Mr. Dang Hoai Phúc
He explained that the Sao Mai Center had benefitted from ABC training and technical assistance and that they had been able to produce hundreds of accessible educational titles with funding provided by Australian Funds-in-Trust. Describing current challenges in Viet Nam, Mr. Phúc emphasized the difficulty in making math equations accessible and that the production of accessible math textbooks was greatly needed.
Although Mexico has ratified and fully implemented the provisions of the treaty, Ms. Hilda Laura Vázquez Villanueva, Trainer at Discapacitados Visuales I.A.P., highlighted that people who are print disabled still face financial and technical barriers that can impede the availability of accessible reading materials.
Ms. Hilda Laura Vázquez Villanueva
Ms. Vázquez Villanueva stated the importance of providing funding for the production of accessible titles and the need for technical solutions, such as affordable internet bandwidth and reading devices. Ms. Vázquez Villanueva emphasized the importance of training for all stakeholders in the production of accessible formats. She also explained that some accessible format standards used internationally are not compatible with the reading devices widely used in Mexico, which means Mexico is not benefitting from the cross-border exchange of accessible titles from other countries.
Mr. LaBarre elaborated that countries that have seen the greatest benefits from the Marrakesh Treaty have engaged a broad alliance of stakeholders from government, civil society, libraries, publishers, and the private sector, as well as international initiatives, such as WIPO’s ABC. The World Blind Union will push to have countries join and implement the Marrakesh Treaty, but will also promote the goal of a publishing market system in which all books are born accessible.
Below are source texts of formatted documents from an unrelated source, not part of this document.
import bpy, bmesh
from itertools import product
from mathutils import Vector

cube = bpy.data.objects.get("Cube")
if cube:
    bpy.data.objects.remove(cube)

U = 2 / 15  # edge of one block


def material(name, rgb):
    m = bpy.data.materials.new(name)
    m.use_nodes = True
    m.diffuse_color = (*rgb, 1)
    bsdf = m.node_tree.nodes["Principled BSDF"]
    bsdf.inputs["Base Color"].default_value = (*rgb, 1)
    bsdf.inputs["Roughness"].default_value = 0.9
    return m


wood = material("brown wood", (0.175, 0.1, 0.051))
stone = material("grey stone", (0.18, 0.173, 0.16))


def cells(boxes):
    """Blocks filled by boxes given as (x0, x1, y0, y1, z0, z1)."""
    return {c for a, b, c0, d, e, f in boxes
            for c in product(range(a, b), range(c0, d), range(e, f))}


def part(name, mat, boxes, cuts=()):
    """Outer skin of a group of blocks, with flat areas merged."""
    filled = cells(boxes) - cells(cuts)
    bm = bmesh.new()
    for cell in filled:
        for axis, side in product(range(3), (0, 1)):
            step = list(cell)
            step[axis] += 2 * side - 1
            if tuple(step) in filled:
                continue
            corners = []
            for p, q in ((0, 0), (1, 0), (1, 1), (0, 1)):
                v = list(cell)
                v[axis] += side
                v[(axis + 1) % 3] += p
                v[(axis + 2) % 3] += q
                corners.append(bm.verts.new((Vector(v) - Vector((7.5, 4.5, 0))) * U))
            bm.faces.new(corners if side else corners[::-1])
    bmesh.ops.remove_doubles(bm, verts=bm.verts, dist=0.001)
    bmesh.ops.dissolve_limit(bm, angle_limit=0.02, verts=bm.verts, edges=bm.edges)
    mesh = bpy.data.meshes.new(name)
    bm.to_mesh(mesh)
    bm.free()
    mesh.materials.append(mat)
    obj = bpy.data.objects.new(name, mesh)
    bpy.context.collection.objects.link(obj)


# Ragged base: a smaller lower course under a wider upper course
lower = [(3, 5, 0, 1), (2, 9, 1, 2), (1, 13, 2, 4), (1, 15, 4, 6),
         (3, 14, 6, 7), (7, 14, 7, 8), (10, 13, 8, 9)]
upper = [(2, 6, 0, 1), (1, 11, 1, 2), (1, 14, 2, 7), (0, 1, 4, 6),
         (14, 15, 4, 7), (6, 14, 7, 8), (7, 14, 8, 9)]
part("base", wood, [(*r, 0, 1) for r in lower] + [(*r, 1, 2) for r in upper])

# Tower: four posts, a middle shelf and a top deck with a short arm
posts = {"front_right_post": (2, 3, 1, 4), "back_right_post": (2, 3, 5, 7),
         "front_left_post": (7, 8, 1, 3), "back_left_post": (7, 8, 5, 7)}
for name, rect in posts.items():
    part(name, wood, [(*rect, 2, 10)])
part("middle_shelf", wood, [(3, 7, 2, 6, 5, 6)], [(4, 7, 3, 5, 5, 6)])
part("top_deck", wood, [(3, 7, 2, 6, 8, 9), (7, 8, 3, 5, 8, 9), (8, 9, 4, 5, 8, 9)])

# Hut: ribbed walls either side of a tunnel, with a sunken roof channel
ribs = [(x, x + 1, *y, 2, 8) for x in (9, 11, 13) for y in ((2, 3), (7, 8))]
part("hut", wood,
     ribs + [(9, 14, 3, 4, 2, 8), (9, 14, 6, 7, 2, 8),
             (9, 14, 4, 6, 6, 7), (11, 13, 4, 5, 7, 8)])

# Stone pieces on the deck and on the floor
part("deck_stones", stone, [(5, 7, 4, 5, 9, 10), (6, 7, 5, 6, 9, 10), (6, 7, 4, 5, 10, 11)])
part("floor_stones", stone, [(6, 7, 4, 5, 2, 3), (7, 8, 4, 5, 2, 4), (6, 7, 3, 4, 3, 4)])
The concluding remark of the event came from the delegate from Serbia, who commented that the event had opened his eyes to the real life problems of people with print disabilities regarding the implementation of the Marrakesh Treaty and that when he returned to his country, he would use this knowledge with respect to the ongoing amendments of the copyright law.
According to a 2017 study published in The Lancet, approximately 253 million people are blind or visually impaired world-wide. Nearly 90% of these are resident in developing countries, where the World Blind Union (WBU) estimates that people who are blind have only a one in ten chance of going to school or getting a job. A lack of accessible books remains a very real barrier to getting an education and leading an independent, productive life.
The Accessible Books Consortium (ABC) is a public–private partnership led by the World Intellectual Property Organization (WIPO) that brings together all of the key players – organizations representing people who are blind, visually impaired or otherwise print-disabled, authors, publishers, collective management organizations, libraries and other authorized entities, as well as standards bodies. ABC was established in June 2014 to implement the goals of the Marrakesh Treaty. Through an effective international alliance of relevant state and non-state actors, ABC seeks to increase, and distribute, the number of books worldwide in accessible formats - such as braille, audio, e-text and large print.
The World Intellectual Property Organization (WIPO) is the global forum for intellectual property policy, services, information and cooperation. A specialized agency of the United Nations, WIPO assists its 193 member states in developing a balanced international IP legal framework to meet society's evolving needs. It provides business services for obtaining IP rights in multiple countries and resolving disputes. It delivers capacity-building programs to help developing countries benefit from using IP. And it provides free access to unique knowledge banks of IP information.